TriMet has sued Clackamas County and the North Clackamas Park and Recreation District (run by the county commissioners), alleging that the county and the district are breaking a promise to convey two parcels of land to TriMet for the Milwaukie light rail.
Whether or not TriMet is correctly suing the county, it's suing the district for a promise that the district didn't make. Here's what TriMet says in paragraph 42 of its complaint:
TriMet has requested that the District enter into an agreement to convey the Trolley Trail Property to TriMet for the [light rail] Project, consistently with the District's duties under the IGA [the Inter-Governmental Agreement among TriMet, the County, and the District] and Trolley Trail IGA [an agreement between TriMet and the district]. In exchange for the transfer, TriMet has offered to convey to the District an adjacent property, to construct a trail on that property at no cost to the District, and to provide the District with additional compensation. To date, the District has refused to enter into such an agreement.
In other words, TriMet is telling the court that the two inter-governmental agreements require the district to sell TriMet the Trolley Trail Property (a portion of the Trolley Trail that the park district owns and has been using for a bike and pedestrian trail).
TriMet and its lawyers are putting words in the district's mouth. The district didn't make that promise. Here's what the district actually promised in the inter-governmental agreement:
Section 1.5(b): "The Parties acknowledge and agree that all roadways, sidewalks, streets, and trails owned by or under the control of the County or District that are improved as part of the Project shall remain under control of the County or District with any ownership rights it has prior to construction of the Project, provided that the portion of the roadway on which trackwork is placed shall be subject to FTA's [the Federal Transportation Administration's] continuing control requirements and shall be operatied and maintained in perpetuity by TriMet as part of TriMet's system."
In other words, the park district's property remains the park district's property.
Section 6.1: "By execution of this Agreement, the Parties agree to negotiate in good faith the terms and conditions of all other agreements that may be reasonably required or desired to design, construct, and maintain the Project, which may include * * * right-of-way acquisition and permitting."
In other words, the county and the park district will negotiate in good faith other agreements that may be reasonably required to build the light rail line. That's as close as the district comes to promising to give TriMet any property.

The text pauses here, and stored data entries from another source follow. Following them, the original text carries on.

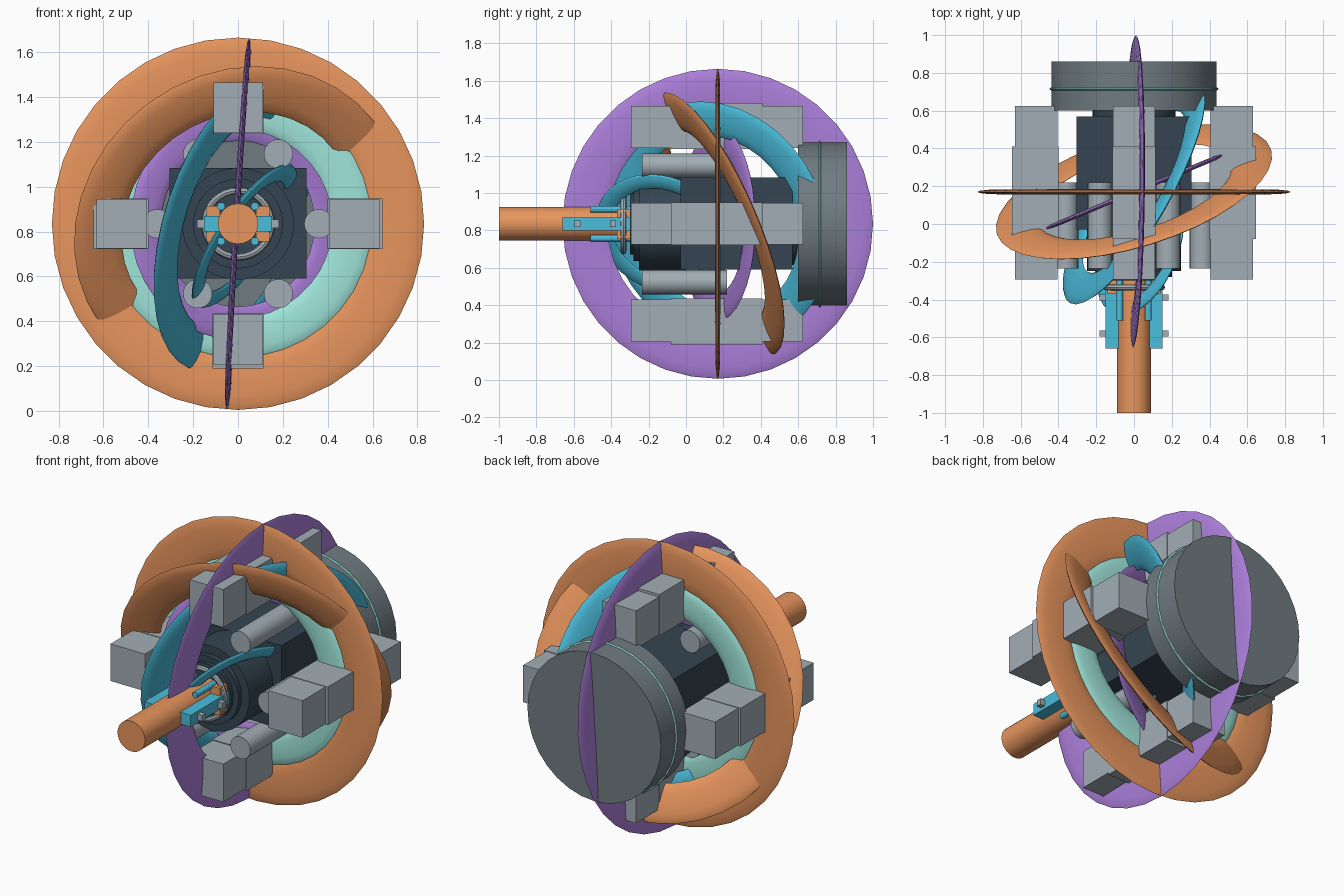
import bpy, math
from mathutils import Vector, Matrix

if "Cube" in bpy.data.objects:
    bpy.data.objects.remove(bpy.data.objects["Cube"])

CZ = 0.835                      # height of the main axis
HUB = Vector((0, 0.17, CZ))     # shared centre of the gimbal rings


def material(name, rgb):
    m = bpy.data.materials.new(name)
    m.diffuse_color = (*rgb, 1)
    m.use_nodes = True
    m.node_tree.nodes["Principled BSDF"].inputs["Base Color"].default_value = m.diffuse_color
    return m


ORANGE = material("orange", (0.80, 0.30, 0.11))
PURPLE = material("purple", (0.43, 0.22, 0.73))
CYAN = material("cyan", (0.07, 0.51, 0.72))
AQUA = material("aqua", (0.35, 0.79, 0.71))
DARK = material("dark_slate", (0.035, 0.06, 0.085))
STEEL = material("steel", (0.16, 0.20, 0.22))
GREY = material("light_grey", (0.36, 0.42, 0.46))


def finish(name, mat):
    ob = bpy.context.object
    ob.name = name
    ob.data.materials.append(mat)
    return ob


def box(name, lo, hi, mat, spin=0):
    # box between two corners given relative to the main axis, spun around it
    lo, hi = Vector(lo), Vector(hi)
    bpy.ops.mesh.primitive_cube_add(size=1)
    ob = finish(name, mat)
    place = Matrix.Translation((lo + hi) / 2) @ Matrix.Diagonal((*(hi - lo), 1))
    ob.data.transform(Matrix.Rotation(spin, 4, 'Y') @ place)
    ob.location.z = CZ
    return ob


def rod(name, r, y0, y1, mat, x=0, z=0, sides=32):
    # cylinder lying along y
    bpy.ops.mesh.primitive_cylinder_add(
        vertices=sides, radius=r, depth=y1 - y0,
        location=(x, (y0 + y1) / 2, CZ + z), rotation=(math.pi / 2, 0, 0))
    ob = finish(name, mat)
    bpy.ops.object.shade_smooth_by_angle()
    return ob


def ring(name, outer, inner, half, normal, mat, centre=HUB):
    # torus flattened into a lens-shaped band
    minor = (outer - inner) / 2
    bpy.ops.mesh.primitive_torus_add(
        major_radius=outer - minor, minor_radius=minor,
        major_segments=36, minor_segments=12, location=centre)
    ob = finish(name, mat)
    ob.data.transform(Matrix.Diagonal((1, 1, half / minor, 1)))
    ob.rotation_euler = Vector(normal).to_track_quat('Z', 'Y').to_euler()
    bpy.ops.object.shade_smooth_by_angle()
    return ob


# nested gimbal rings
ring("outer_ring", 0.83, 0.59, 0.013, (0, 1, 0), ORANGE)
ring("upright_ring", 0.83, 0.59, 0.013, (1, -0.012, -0.06), PURPLE)
ring("tilted_ring", 0.76, 0.54, 0.018, (-0.272, 0.883, 0.382), ORANGE)
ring("slanted_ring", 0.68, 0.49, 0.018, (0.83, -0.48, -0.27), CYAN)
ring("inner_ring", 0.60, 0.42, 0.015, (0, 1, 0), AQUA)
ring("small_ring", 0.52, 0.37, 0.012, (-0.384, 0.923, 0), PURPLE)
ring("front_ring", 0.38, 0.29, 0.015, (-0.79, 0.30, 0.54), CYAN, (0.03, -0.12, 0.78))

# central housing
box("core_housing", (-0.305, -0.03, -0.245), (0.305, 0.57, 0.248), DARK)
rod("front_housing", 0.25, -0.25, 0, DARK)
rod("front_step", 0.20, -0.28, -0.2, DARK)
rod("front_nose", 0.165, -0.30, -0.2, DARK)
rod("rear_housing", 0.22, 0.5, 0.62, DARK)

# rear drum with its seal
rod("rear_drum", 0.438, 0.60, 0.86, STEEL)
ring("drum_seal", 0.447, 0.42, 0.008, (0, 1, 0), AQUA, (0, 0.715, CZ))

# four frame bars, each with a thicker sleeve
for i in range(4):
    a = i * math.pi / 2
    box(f"frame_bar_{i}", (0.405, -0.295, -0.11), (0.63, 0.625, 0.11), GREY, a)
    box(f"bar_sleeve_{i}", (0.40, -0.08, -0.113), (0.645, 0.41, 0.113), GREY, a)

# six round canisters
for i in range(6):
    a = i * math.pi / 3
    rod(f"canister_{i}", 0.065, -0.235, 0.22, GREY,
        0.36 * math.cos(a), 0.36 * math.sin(a), 24)

# handle and its collar
rod("handle", 0.09, -1.0, -0.2, ORANGE)
bpy.ops.mesh.primitive_torus_add(
    major_radius=0.148, minor_radius=0.016, major_segments=32, minor_segments=8,
    location=(0, -0.335, CZ), rotation=(math.pi / 2, 0, 0))
finish("collar", GREY)
bpy.ops.object.shade_smooth_by_angle()

# clamps, bolts and guide rods on both sides of the handle
for s, side in ((-1, "left"), (1, "right")):
    spin = 0 if s > 0 else math.pi
    box(f"clamp_{side}", (0.08, -0.66, -0.035), (0.152, -0.28, 0.035), CYAN, spin)
    for j, y in enumerate((-0.58, -0.39)):
        box(f"bolt_{side}_{j}", (0.14, y - 0.016, -0.018), (0.182, y + 0.016, 0.018), GREY, spin)
    for t in (-1, 1):
        tag = "upper" if t > 0 else "lower"
        rod(f"guide_{side}_{tag}", 0.018, -0.51, -0.28, CYAN, s * 0.075, t * 0.078, 12)
        z0, z1 = sorted((t * 0.035, t * 0.08))
        box(f"pad_{side}_{tag}", (0.08, -0.37, z0), (0.14, -0.26, z1), ORANGE, spin)
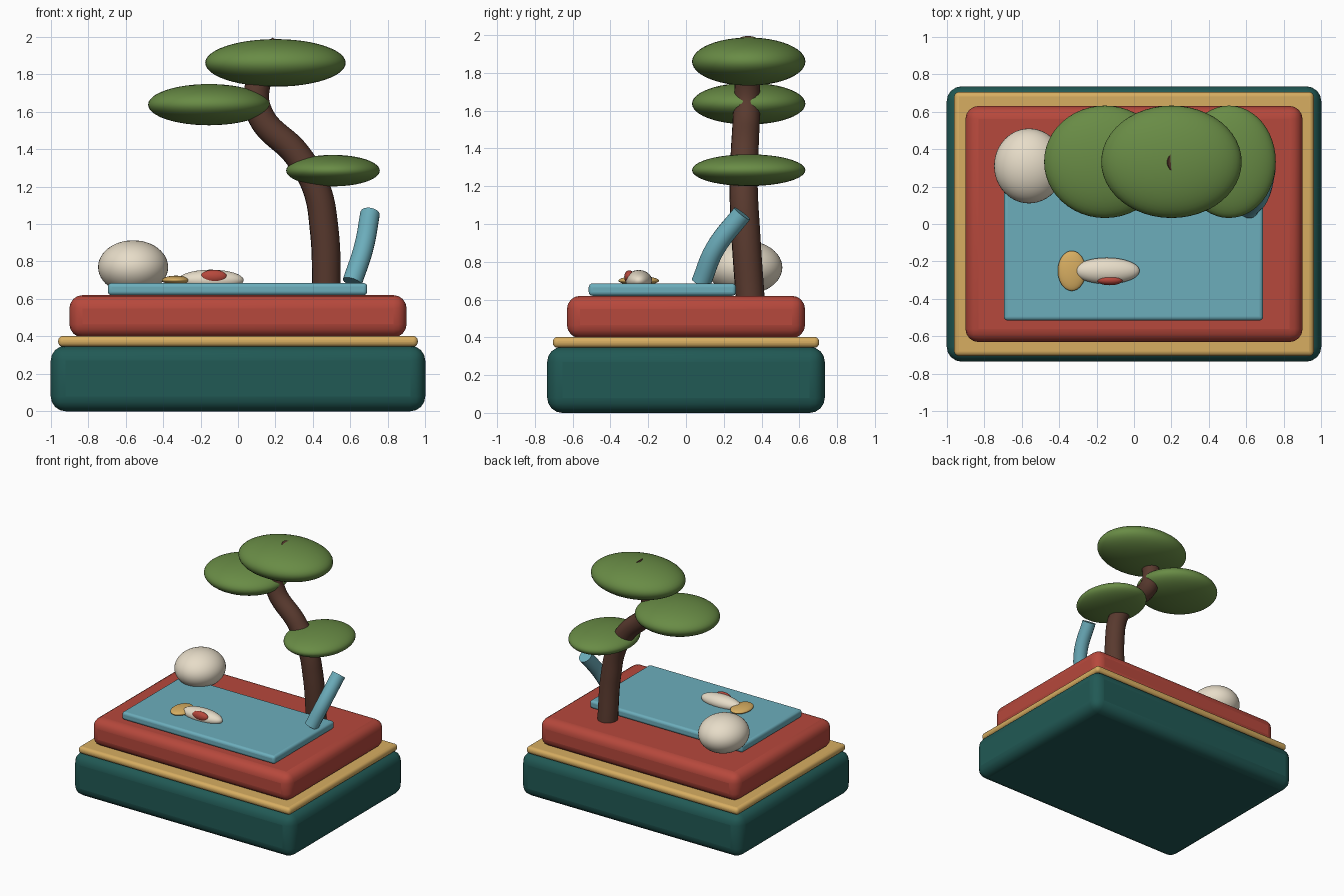
import bpy
from mathutils import Vector

if "Cube" in bpy.data.objects:
    bpy.data.objects.remove(bpy.data.objects["Cube"])


def material(name, rgb):
    m = bpy.data.materials.new(name)
    m.diffuse_color = (*rgb, 1)
    m.use_nodes = True
    m.node_tree.nodes["Principled BSDF"].inputs["Base Color"].default_value = m.diffuse_color
    return m


TEAL = material("teal", (0.015, 0.10, 0.09))
GOLD = material("gold", (0.68, 0.42, 0.12))
RED = material("red", (0.47, 0.065, 0.045))
WATER = material("water", (0.15, 0.42, 0.50))
CREAM = material("cream", (0.80, 0.72, 0.58))
BARK = material("bark", (0.10, 0.042, 0.028))
LEAF = material("leaf", (0.14, 0.26, 0.06))


def finish(obj, name, mat):
    obj.name = name
    obj.data.materials.append(mat)
    return obj


def slab(name, mat, lo, hi, bevel):
    """Rounded box between two corners."""
    lo, hi = Vector(lo), Vector(hi)
    bpy.ops.mesh.primitive_cube_add(size=1, location=(lo + hi) / 2)
    o = finish(bpy.context.object, name, mat)
    o.scale = hi - lo
    bpy.ops.object.transform_apply(location=False, rotation=False, scale=True)
    b = o.modifiers.new("round", 'BEVEL')
    b.width, b.segments = bevel, 4
    bpy.ops.object.shade_smooth_by_angle()


def ellipsoid(name, mat, centre, radii):
    bpy.ops.mesh.primitive_uv_sphere_add(segments=48, ring_count=24, location=centre)
    o = finish(bpy.context.object, name, mat)
    o.scale = radii
    bpy.ops.object.transform_apply(location=False, rotation=False, scale=True)
    bpy.ops.object.shade_smooth()


def tube(name, mat, points):
    """Capped round tube through (x, y, z, radius) points."""
    cu = bpy.data.curves.new(name, 'CURVE')
    cu.dimensions = '3D'
    cu.bevel_depth, cu.bevel_resolution = 1, 6
    cu.resolution_u = 12
    cu.use_fill_caps = True
    s = cu.splines.new('BEZIER')
    s.bezier_points.add(len(points) - 1)
    for p, (x, y, z, r) in zip(s.bezier_points, points):
        p.co, p.radius = (x, y, z), r
        p.handle_left_type = p.handle_right_type = 'AUTO'
    o = bpy.data.objects.new(name, cu)
    bpy.context.collection.objects.link(o)
    bpy.ops.object.select_all(action='DESELECT')
    o.select_set(True)
    bpy.context.view_layer.objects.active = o
    bpy.ops.object.convert(target='MESH')
    finish(bpy.context.object, name, mat)
    bpy.ops.object.shade_smooth_by_angle()


# Stepped plinth and pond
slab("base", TEAL, (-1, -0.735, 0), (1, 0.735, 0.35), 0.08)
slab("trim", GOLD, (-0.96, -0.705, 0.345), (0.96, 0.705, 0.402), 0.025)
slab("tray", RED, (-0.9, -0.63, 0.395), (0.9, 0.63, 0.62), 0.07)
slab("pond", WATER, (-0.695, -0.515, 0.62), (0.69, 0.265, 0.685), 0.02)

# Bonsai trunk and foliage pads
tube("trunk", BARK, [(0.473, 0.34, 0.60, 0.077), (0.46, 0.315, 0.97, 0.077),
                     (0.415, 0.305, 1.20, 0.075), (0.315, 0.31, 1.37, 0.074),
                     (0.12, 0.32, 1.58, 0.072), (0.103, 0.325, 1.73, 0.068),
                     (0.235, 0.33, 1.965, 0.062)])
for name, x, z, rx, rz in (("top_foliage", 0.20, 1.86, 0.375, 0.127),
                           ("left_foliage", -0.155, 1.637, 0.325, 0.11),
                           ("right_foliage", 0.507, 1.285, 0.25, 0.084)):
    ellipsoid(name, LEAF, (x, 0.332, z), (rx, 0.30, rz))

# Waterfall and boulder
tube("waterfall", WATER, [(0.61, 0.08, 0.69, 0.053), (0.67, 0.155, 0.87, 0.053),
                          (0.705, 0.297, 1.055, 0.053)])
ellipsoid("boulder", CREAM, (-0.56, 0.31, 0.77), (0.187, 0.20, 0.143))

# Fish
ellipsoid("fish_body", CREAM, (-0.145, -0.25, 0.70), (0.175, 0.07, 0.056))
ellipsoid("fish_tail", GOLD, (-0.332, -0.25, 0.70), (0.075, 0.107, 0.024))
ellipsoid("fish_spot", RED, (-0.13, -0.30, 0.72), (0.07, 0.027, 0.035))
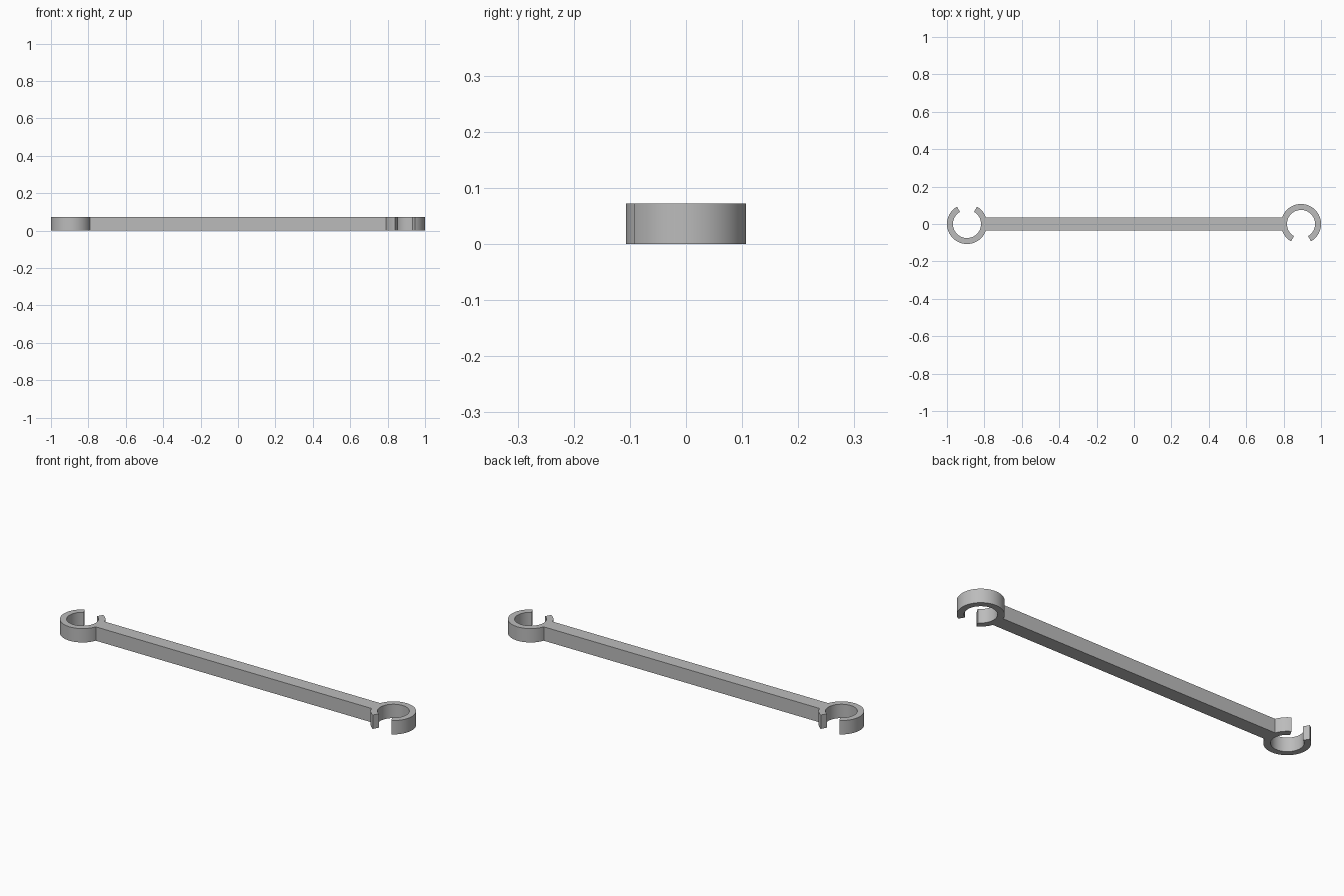
import bpy
import bmesh
from math import radians, asin, degrees, cos, sin

cube = bpy.data.objects.get("Cube")
if cube:
    bpy.data.objects.remove(cube, do_unlink=True)

OUTER, INNER = 0.107, 0.075      # hook radii
CENTRE = 1 - OUTER               # hook centre along x
HALF_WIDTH = 0.036               # half width of the bar
HEIGHT = 0.072
GAP = 30                         # half angle of the hook opening


def arc(radius, start, end, steps):
    """Points along an arc of the right-hand hook, angles in degrees."""
    angles = [radians(start + (end - start) * i / steps) for i in range(steps + 1)]
    return [(CENTRE + radius * cos(a), radius * sin(a)) for a in angles]


# Grey material
grey = bpy.data.materials.new("grey")
grey.use_nodes = True
colour = (0.5, 0.5, 0.5, 1)
grey.diffuse_color = colour
grey.node_tree.nodes["Principled BSDF"].inputs["Base Color"].default_value = colour

# Outline of one half: short lip, inside of the hook, then round the outside
join = degrees(asin(HALF_WIDTH / OUTER))
half = arc(OUTER, 180 + join, 270 - GAP, 8)
half += arc(INNER, 270 - GAP, GAP - 90, 60)
half += arc(OUTER, GAP - 90, 180 - join, 48)

# The other half is the same outline turned half way round
outline = half + [(-x, -y) for x, y in half]

# Extrude the outline into a solid
bm = bmesh.new()
base = bm.faces.new([bm.verts.new((x, y, 0)) for x, y in outline])
top = bmesh.ops.extrude_face_region(bm, geom=[base], use_keep_orig=True)
top_verts = [v for v in top["geom"] if isinstance(v, bmesh.types.BMVert)]
bmesh.ops.translate(bm, verts=top_verts, vec=(0, 0, HEIGHT))
bmesh.ops.recalc_face_normals(bm, faces=bm.faces)
mesh = bpy.data.meshes.new("double_hook_bar")
bm.to_mesh(mesh)
bm.free()
mesh.materials.append(grey)

bar = bpy.data.objects.new("double_hook_bar", mesh)
bpy.context.collection.objects.link(bar)
bpy.ops.object.select_all(action="DESELECT")
bar.select_set(True)
bpy.context.view_layer.objects.active = bar
bpy.ops.object.shade_smooth_by_angle(angle=radians(30))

What you won't find in the inter-governmental agreement is any promise by the district to sell or give TriMet the Trolley Trail Property.
You also won't find that promise in the other inter-governmental agreement, the one made by TriMet and the park district in April 2012. All you will find is the district agreeing to allow TriMet access onto the property to build the light rail line, and obligating TriMet to build the Trolley Trail on the property from Park Avenue to River Road. The district wouldn't need to give TriMet permission to build the trail if TriMet were to be the owner of the property.
In short, TriMet's suing the Park District to enforce a promise that the district didn't make. Let's hope that the district's lawyers read the contracts more carefully than TriMet did.